Related from ACX https://open.substack.com/pub/astralcodexten/p/contra-the-social-model-of-disability
I sympathise, but only to some extent. By riffing on semantics over substance you are missing something important - that there are different models, different semantics if you like, of disability. One of these is the social model of disability, which rightly needs to be given prominence alongside or even instead of the medical model.
Thanks for taking the time to discuss this. It is curious to me that, as pointed out in your extended quote by DeBoer, some factions place exquisite emphasis on nuanced meaning of words, but then overlook it elsewhere, or make up their own meanings which they insist others follow. An example of the later occurs above as Mañana tries to draw a distinction between impairment and disability. But the words simply don't mean this, even if one wants them to. If one lacks the ability to see, they have a disability . This is all it means and has nothing to do with society or culture.
An example of the former (inconsistent emphasis on precision) occurs in the new mission statement itself. In the original statement the phrase "To seek fundamental knowledge" applies to nature, behavior and applications. The mission remains a a knowledge-generating mission in all of these areas, which is consistent with our understanding of what NIH does. In the new construction, we are seeking knowledge about nature and behavior, but now we are applying , rather than seeking knowledge about applications. This fundamental changes the mission. HRSA, AHRQ, CMS and others are implementation agencies. NIH is not.
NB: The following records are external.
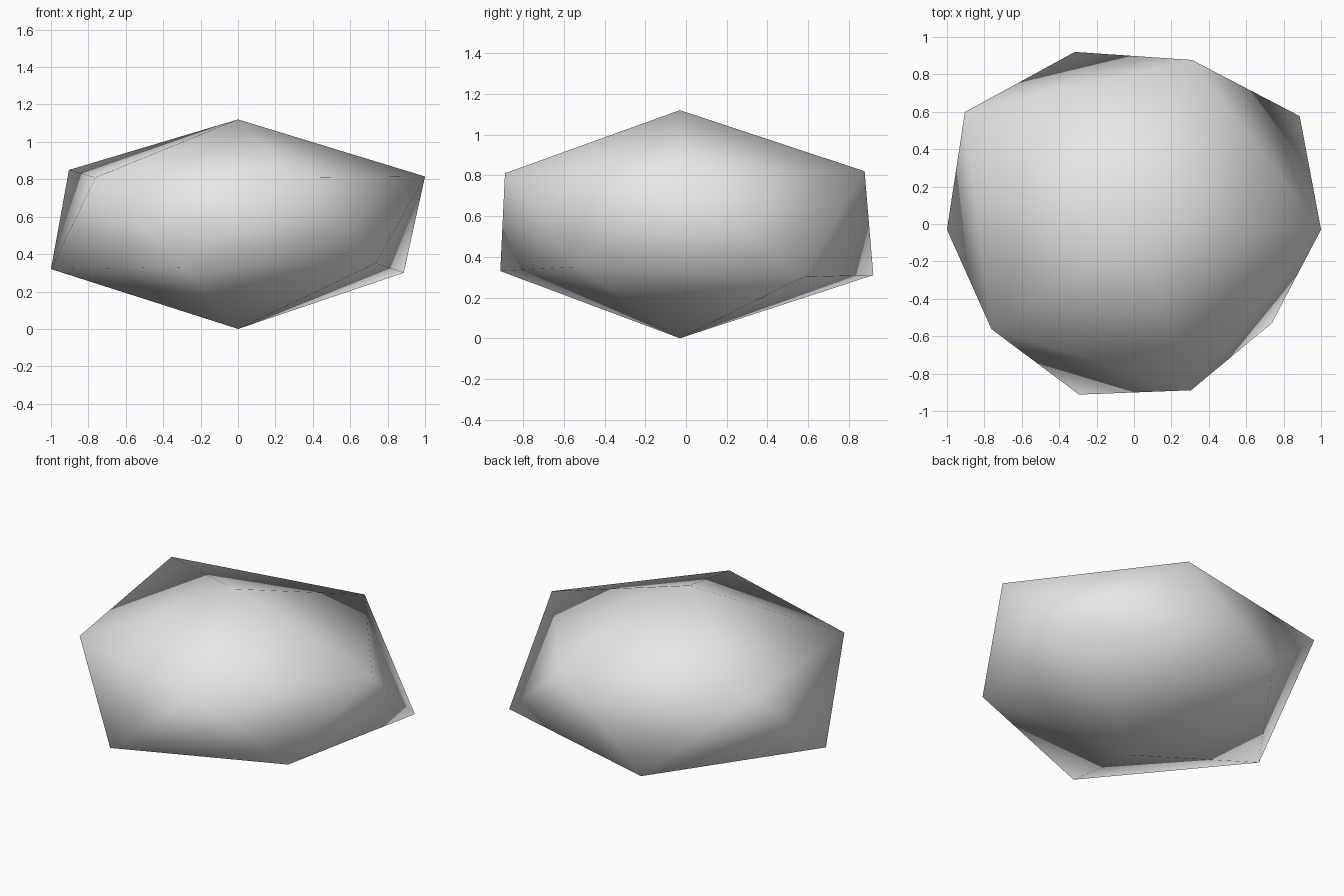
import bpy
import bmesh

cube = bpy.data.objects.get("Cube")
if cube:
    bpy.data.objects.remove(cube, do_unlink=True)

# Plain stone grey
grey = bpy.data.materials.new("light grey")
grey.use_nodes = True
colour = (0.8, 0.8, 0.8, 1)
grey.diffuse_color = colour
grey.node_tree.nodes["Principled BSDF"].inputs["Base Color"].default_value = colour

# Two staggered rings, both counterclockwise, and the two tips
UPPER = [(1, -0.03, 0.815), (0.31, 0.877, 0.82), (-0.904, 0.599, 0.85),
         (-0.762, -0.562, 0.81), (0.305, -0.889, 0.81)]
LOWER = [(0.886, 0.577, 0.30), (-0.316, 0.92, 0.31), (-1, -0.03, 0.32),
         (-0.294, -0.912, 0.33), (0.737, -0.53, 0.35)]

bm = bmesh.new()
top = bm.verts.new((0, -0.03, 1.12))
bottom = bm.verts.new((0, -0.03, 0))
upper = [bm.verts.new(p) for p in UPPER]
lower = [bm.verts.new(p) for p in LOWER]

# Tip fans and the zigzag band between the rings
for i in range(len(upper)):
    j = (i + 1) % len(upper)
    bm.faces.new((top, upper[i], upper[j]))
    bm.faces.new((upper[j], upper[i], lower[i]))
    bm.faces.new((upper[j], lower[i], lower[j]))
    bm.faces.new((bottom, lower[j], lower[i]))
for face in bm.faces:
    face.smooth = True
bmesh.ops.recalc_face_normals(bm, faces=bm.faces)

mesh = bpy.data.meshes.new("rock")
bm.to_mesh(mesh)
bm.free()
mesh.materials.append(grey)
rock = bpy.data.objects.new("rock", mesh)
bpy.context.collection.objects.link(rock)
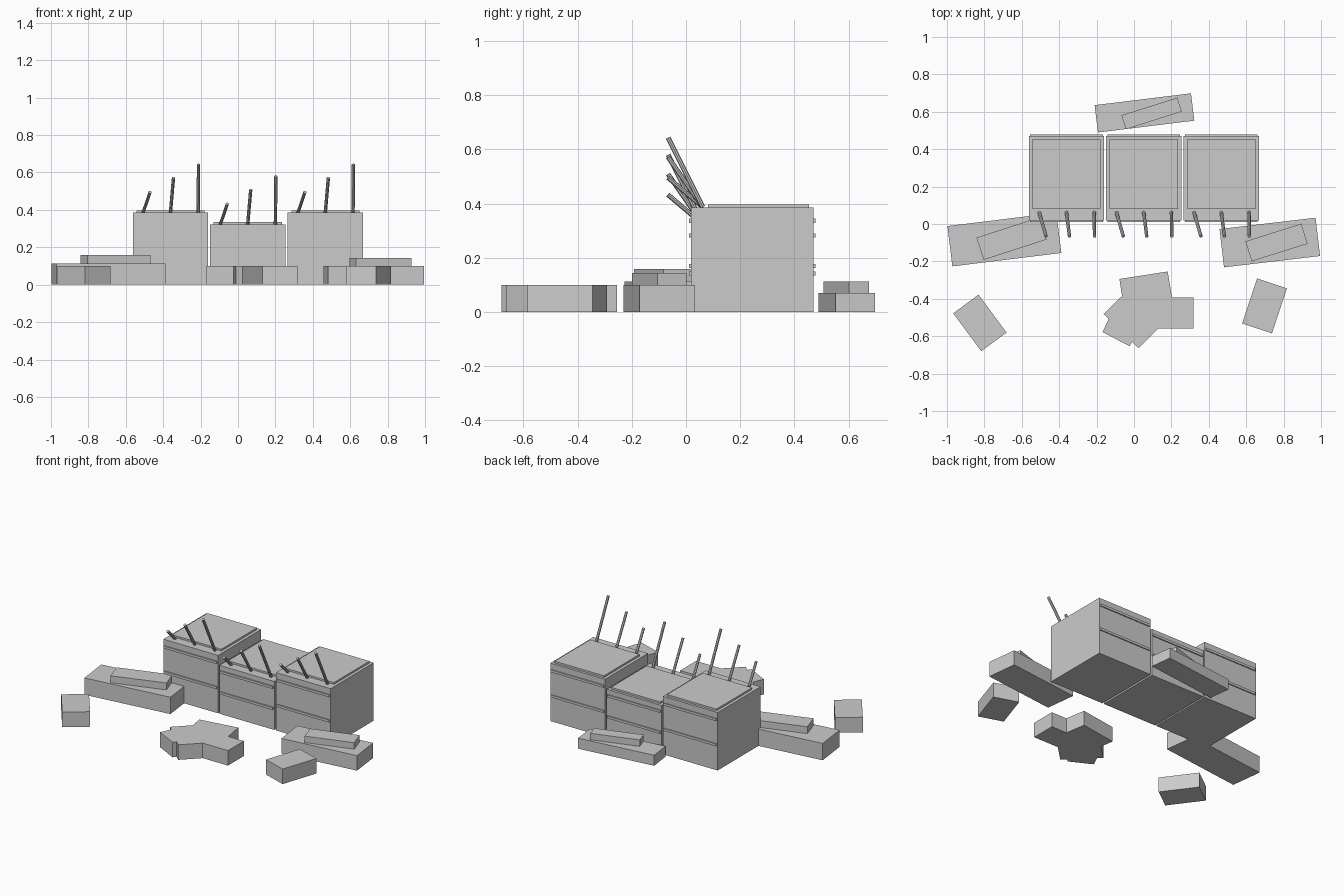
import bpy, bmesh, math
from mathutils import Vector, Matrix

if "Cube" in bpy.data.objects:
    bpy.data.objects.remove(bpy.data.objects["Cube"])

grey = bpy.data.materials.new("plain grey")
grey.diffuse_color = (0.6, 0.6, 0.6, 1)
grey.use_nodes = True
grey.node_tree.nodes["Principled BSDF"].inputs["Base Color"].default_value = grey.diffuse_color


def finish(name, bm):
    bmesh.ops.recalc_face_normals(bm, faces=bm.faces)
    mesh = bpy.data.meshes.new(name)
    bm.to_mesh(mesh)
    bm.free()
    mesh.materials.append(grey)
    obj = bpy.data.objects.new(name, mesh)
    bpy.context.collection.objects.link(obj)
    return obj


def box(name, x, y, z0, z1, length, width, angle=0):
    """Box centred on x, y, from z0 to z1, turned by angle degrees."""
    bm = bmesh.new()
    m = (Matrix.Translation((x, y, (z0 + z1) / 2))
         @ Matrix.Rotation(math.radians(angle), 4, 'Z')
         @ Matrix.Diagonal((length, width, z1 - z0, 1)))
    bmesh.ops.create_cube(bm, size=1, matrix=m)
    return finish(name, bm)


def rod(name, start, end, radius=0.009):
    bm = bmesh.new()
    a, b = Vector(start), Vector(end)
    d = b - a
    m = Matrix.Translation((a + b) / 2) @ d.to_track_quat('Z', 'Y').to_matrix().to_4x4()
    bmesh.ops.create_cone(bm, cap_ends=True, segments=8, radius1=radius,
                          radius2=radius, depth=d.length, matrix=m)
    return finish(name, bm)


# Three building blocks with roof slab, ledges and leaning rods
for n, (cx, h) in enumerate([(-0.361, 0.385), (0.052, 0.322), (0.467, 0.385)], 1):
    box(f"block_{n}", cx, 0.245, 0, h, 0.403, 0.452)
    box(f"roof_slab_{n}", cx, 0.268, h, h + 0.012, 0.364, 0.374)
    for level, f in enumerate((0.44, 0.875), 1):
        z = f * h
        for side, y in (("front", 0.016), ("back", 0.473)):
            box(f"{side}_ledge_{n}_{level}", cx, y, z - 0.008, z + 0.008, 0.388, 0.010)
    for r, (dx, lean, rise) in enumerate([(-0.146, 0.037, 0.110),
                                          (0.0, 0.016, 0.186),
                                          (0.148, 0.002, 0.258)], 1):
        rod(f"rod_{n}_{r}", (cx + dx, 0.062, h + 0.002), (cx + dx + lean, -0.066, h + rise))

# Stacked rubble slabs: a wide base with a smaller slab turned on top
box("left_slab", -0.693, -0.083, 0, 0.112, 0.587, 0.217, 7)
box("left_top_slab", -0.655, -0.078, 0.112, 0.158, 0.353, 0.125, 18)
box("right_slab", 0.726, -0.099, 0, 0.10, 0.517, 0.206, 6.7)
box("right_top_slab", 0.762, -0.099, 0.10, 0.143, 0.313, 0.112, 17.5)
box("back_slab", 0.056, 0.594, 0, 0.07, 0.519, 0.147, 7)
box("back_top_slab", 0.094, 0.591, 0.07, 0.113, 0.313, 0.078, 17.5)

# Loose blocks in front
box("left_loose_block", -0.824, -0.529, 0, 0.10, 0.252, 0.168, -53.6)
box("right_loose_block", 0.698, -0.438, 0, 0.10, 0.253, 0.168, 71.6)

# Irregular rubble piece in the middle
outline = [(-0.078, -0.294), (0.180, -0.254), (0.203, -0.392), (0.317, -0.392),
           (0.317, -0.558), (0.131, -0.558), (0.024, -0.663), (-0.010, -0.631),
           (-0.024, -0.653), (-0.168, -0.578), (-0.136, -0.508), (-0.163, -0.481),
           (-0.064, -0.385)]
bm = bmesh.new()
base = bm.faces.new([bm.verts.new((x, y, 0)) for x, y in outline])
top = bmesh.ops.extrude_face_region(bm, geom=[base], use_keep_orig=True)["geom"]
bmesh.ops.translate(bm, vec=(0, 0, 0.10),
                    verts=[v for v in top if isinstance(v, bmesh.types.BMVert)])
finish("centre_rubble", bm)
I am pretty sure that they did not intend to change the mission of the NIH, yet this sort of carelessness can have implications later on.